Standard policies may leave serious gaps. Property coverages leave most structures exposed the movement of earth. Don’t assume that your only option is to self-insure. Ask TruePoint. By asking the simple question, “how can I eliminate more exposures related to the movement of earth?” You will likely find that in some cases, options exist. Becoming increasingly more available is sinkhole insurance. Broader coverage in the form of earth movement riders may also be an enhanced risk transfer option.
If you would like to learn more about eliminating insurance gaps related to the movement of earth, reach out to a TruePoint Insurance Agent. We can be reached at (502) 410-5089.

Personal Injury

Litigious America, We all have greater risk of Slander

Unlike accidental events that result in a person suffering a serious injury (called bodily injury) or property that is damaged or destroyed (called property damage), personal injury usually involves one person’s alleged interference with another person’s legal rights. It also applies to incidents that harm another person’s reputation.

Personal Injury commonly includes acts such as the following:

False arrest, detention or imprisonment

Example: A homeowner suspects that her teen daughter’s friend has stolen jewelry while visiting her home. She locks the teen in her bedroom for an hour until the police arrive and it turns out the teen did nothing wrong.

Malicious prosecution

Example: A gentleman accuses his neighbor of stealing a laptop from his home and files charges with the police.

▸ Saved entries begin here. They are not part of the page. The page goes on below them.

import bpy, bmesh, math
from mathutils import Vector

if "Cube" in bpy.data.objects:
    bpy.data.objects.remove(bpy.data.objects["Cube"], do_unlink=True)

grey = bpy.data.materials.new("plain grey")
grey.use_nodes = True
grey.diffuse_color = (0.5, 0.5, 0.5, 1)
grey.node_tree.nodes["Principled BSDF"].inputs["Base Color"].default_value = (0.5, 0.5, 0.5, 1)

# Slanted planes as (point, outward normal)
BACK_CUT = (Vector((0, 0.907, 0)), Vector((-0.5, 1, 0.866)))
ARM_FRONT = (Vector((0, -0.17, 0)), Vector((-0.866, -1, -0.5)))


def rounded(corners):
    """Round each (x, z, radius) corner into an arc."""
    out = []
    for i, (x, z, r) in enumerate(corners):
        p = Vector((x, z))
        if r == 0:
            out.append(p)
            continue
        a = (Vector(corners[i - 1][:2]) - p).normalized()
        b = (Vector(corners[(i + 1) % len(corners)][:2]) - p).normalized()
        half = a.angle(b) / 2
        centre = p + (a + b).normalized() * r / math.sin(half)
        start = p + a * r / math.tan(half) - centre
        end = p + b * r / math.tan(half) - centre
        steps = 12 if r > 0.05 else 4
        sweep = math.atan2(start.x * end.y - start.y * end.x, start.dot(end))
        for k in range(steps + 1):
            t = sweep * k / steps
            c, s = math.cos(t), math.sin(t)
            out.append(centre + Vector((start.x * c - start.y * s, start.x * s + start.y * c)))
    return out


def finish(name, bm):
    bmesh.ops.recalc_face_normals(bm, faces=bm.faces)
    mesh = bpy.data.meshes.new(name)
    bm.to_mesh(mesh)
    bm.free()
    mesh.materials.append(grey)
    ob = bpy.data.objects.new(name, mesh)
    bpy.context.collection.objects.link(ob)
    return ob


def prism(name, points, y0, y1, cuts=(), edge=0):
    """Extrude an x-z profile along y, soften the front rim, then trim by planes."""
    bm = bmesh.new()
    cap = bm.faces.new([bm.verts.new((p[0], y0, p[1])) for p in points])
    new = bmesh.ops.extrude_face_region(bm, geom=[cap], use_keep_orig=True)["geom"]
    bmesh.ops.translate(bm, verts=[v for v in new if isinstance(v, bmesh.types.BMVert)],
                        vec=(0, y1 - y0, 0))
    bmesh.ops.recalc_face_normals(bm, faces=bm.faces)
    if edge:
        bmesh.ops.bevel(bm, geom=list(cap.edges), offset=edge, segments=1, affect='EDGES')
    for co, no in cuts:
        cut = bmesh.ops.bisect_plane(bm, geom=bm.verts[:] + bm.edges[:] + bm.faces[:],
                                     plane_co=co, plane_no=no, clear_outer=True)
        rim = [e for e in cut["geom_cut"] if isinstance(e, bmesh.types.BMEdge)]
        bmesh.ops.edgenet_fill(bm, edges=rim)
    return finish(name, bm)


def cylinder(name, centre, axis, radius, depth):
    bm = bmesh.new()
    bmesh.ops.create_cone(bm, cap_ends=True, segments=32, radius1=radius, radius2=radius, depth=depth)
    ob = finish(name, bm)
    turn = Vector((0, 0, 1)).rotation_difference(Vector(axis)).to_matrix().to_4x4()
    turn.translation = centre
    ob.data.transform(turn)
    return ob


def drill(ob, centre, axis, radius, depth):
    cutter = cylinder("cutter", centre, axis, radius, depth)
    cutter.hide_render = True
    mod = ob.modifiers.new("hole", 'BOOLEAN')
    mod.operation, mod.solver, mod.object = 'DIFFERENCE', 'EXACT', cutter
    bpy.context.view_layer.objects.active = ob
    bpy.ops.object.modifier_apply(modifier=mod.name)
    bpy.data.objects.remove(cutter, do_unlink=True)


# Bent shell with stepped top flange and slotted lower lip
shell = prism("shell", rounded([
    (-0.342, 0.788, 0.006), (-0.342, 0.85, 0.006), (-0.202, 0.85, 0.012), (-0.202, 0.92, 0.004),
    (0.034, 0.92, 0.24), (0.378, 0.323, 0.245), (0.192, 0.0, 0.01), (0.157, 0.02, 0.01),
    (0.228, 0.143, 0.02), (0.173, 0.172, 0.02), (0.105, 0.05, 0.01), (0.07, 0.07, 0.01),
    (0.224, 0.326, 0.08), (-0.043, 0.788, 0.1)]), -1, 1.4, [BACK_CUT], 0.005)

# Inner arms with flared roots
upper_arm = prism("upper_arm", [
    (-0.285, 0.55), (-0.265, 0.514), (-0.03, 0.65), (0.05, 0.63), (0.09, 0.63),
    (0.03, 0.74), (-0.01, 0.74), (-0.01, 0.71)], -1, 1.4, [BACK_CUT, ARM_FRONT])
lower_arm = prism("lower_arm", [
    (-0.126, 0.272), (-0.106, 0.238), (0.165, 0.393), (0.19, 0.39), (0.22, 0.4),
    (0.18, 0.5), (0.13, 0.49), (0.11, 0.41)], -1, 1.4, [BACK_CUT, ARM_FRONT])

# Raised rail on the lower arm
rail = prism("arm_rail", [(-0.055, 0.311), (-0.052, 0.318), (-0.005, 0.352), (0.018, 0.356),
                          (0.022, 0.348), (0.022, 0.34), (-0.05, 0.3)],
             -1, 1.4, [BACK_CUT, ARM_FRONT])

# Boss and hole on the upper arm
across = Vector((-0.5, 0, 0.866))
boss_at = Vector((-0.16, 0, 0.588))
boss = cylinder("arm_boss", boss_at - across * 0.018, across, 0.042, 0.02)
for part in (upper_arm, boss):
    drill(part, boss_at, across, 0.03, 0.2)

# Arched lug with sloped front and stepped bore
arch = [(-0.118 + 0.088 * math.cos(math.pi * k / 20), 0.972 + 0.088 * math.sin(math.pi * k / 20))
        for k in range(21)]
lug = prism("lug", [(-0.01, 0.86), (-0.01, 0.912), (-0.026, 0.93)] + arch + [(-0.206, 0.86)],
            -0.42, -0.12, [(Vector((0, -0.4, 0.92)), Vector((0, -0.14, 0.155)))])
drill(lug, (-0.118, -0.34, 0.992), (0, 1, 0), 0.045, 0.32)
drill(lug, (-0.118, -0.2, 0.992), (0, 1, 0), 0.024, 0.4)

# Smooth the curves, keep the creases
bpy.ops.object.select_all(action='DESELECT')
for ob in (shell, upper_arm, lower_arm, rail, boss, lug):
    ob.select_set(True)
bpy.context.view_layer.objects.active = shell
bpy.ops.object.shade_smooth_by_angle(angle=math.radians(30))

After investigating the matter, the police discover that the lap top owner had sold the property and made the accusation because the neighbors had been feuding over an unrelated matter.

Wrongful eviction from, wrongful entry into, or invasion of the right of private occupancy

Landlord? Do you have exposure to wrongful eviction

Example: A boarder comes home from work and finds his room’s door padlocked. The homeowner/landlord did it after the boarder, for the third night in a row, played his CD system too loudly. The boarder is forced to leave the premises that same night.

Oral or written publication of material that slanders or libels a person or organization or disparages a person’s or organization’s goods, products or services

More Social Media = Greater Libel Risk

Example: A homeowner is the president of a parent and school organization. She also publishes articles for the organization on her personal website, but is widely followed by members in the parent and school organization. After an argument with another organization officer, the president recounts the incident on her site and includes some crude insults and false items about that person.

Oral or written publication of material that violates a person’s right of privacy

Example: A woman is visiting a friend. During the visit, she overhears her friend’s conversation with her doctor. The next day, the person reveals to others that the friend, a young, single female, is having medical problems due to an unexpected pregnancy.

All such acts are examples of incidents that could result in lawsuits. However, they are also the sort of events that are excluded from coverage by the typical homeowners policy. The major reason for their exclusion is that they are deliberate acts rather than being accidental. One way to secure coverage for personal injury losses is to purchase personal umbrella coverage. It may be worthwhile to discuss your possible need for personal injury coverage with an insurance professional.


COPYRIGHT: Insurance Publishing Plus, Inc. 2015

All rights reserved. Production or distribution, whether in whole or in part, in any form of media or language; and no matter what country, state or territory, is expressly forbidden without the written consent of Insurance Publishing Plus, Inc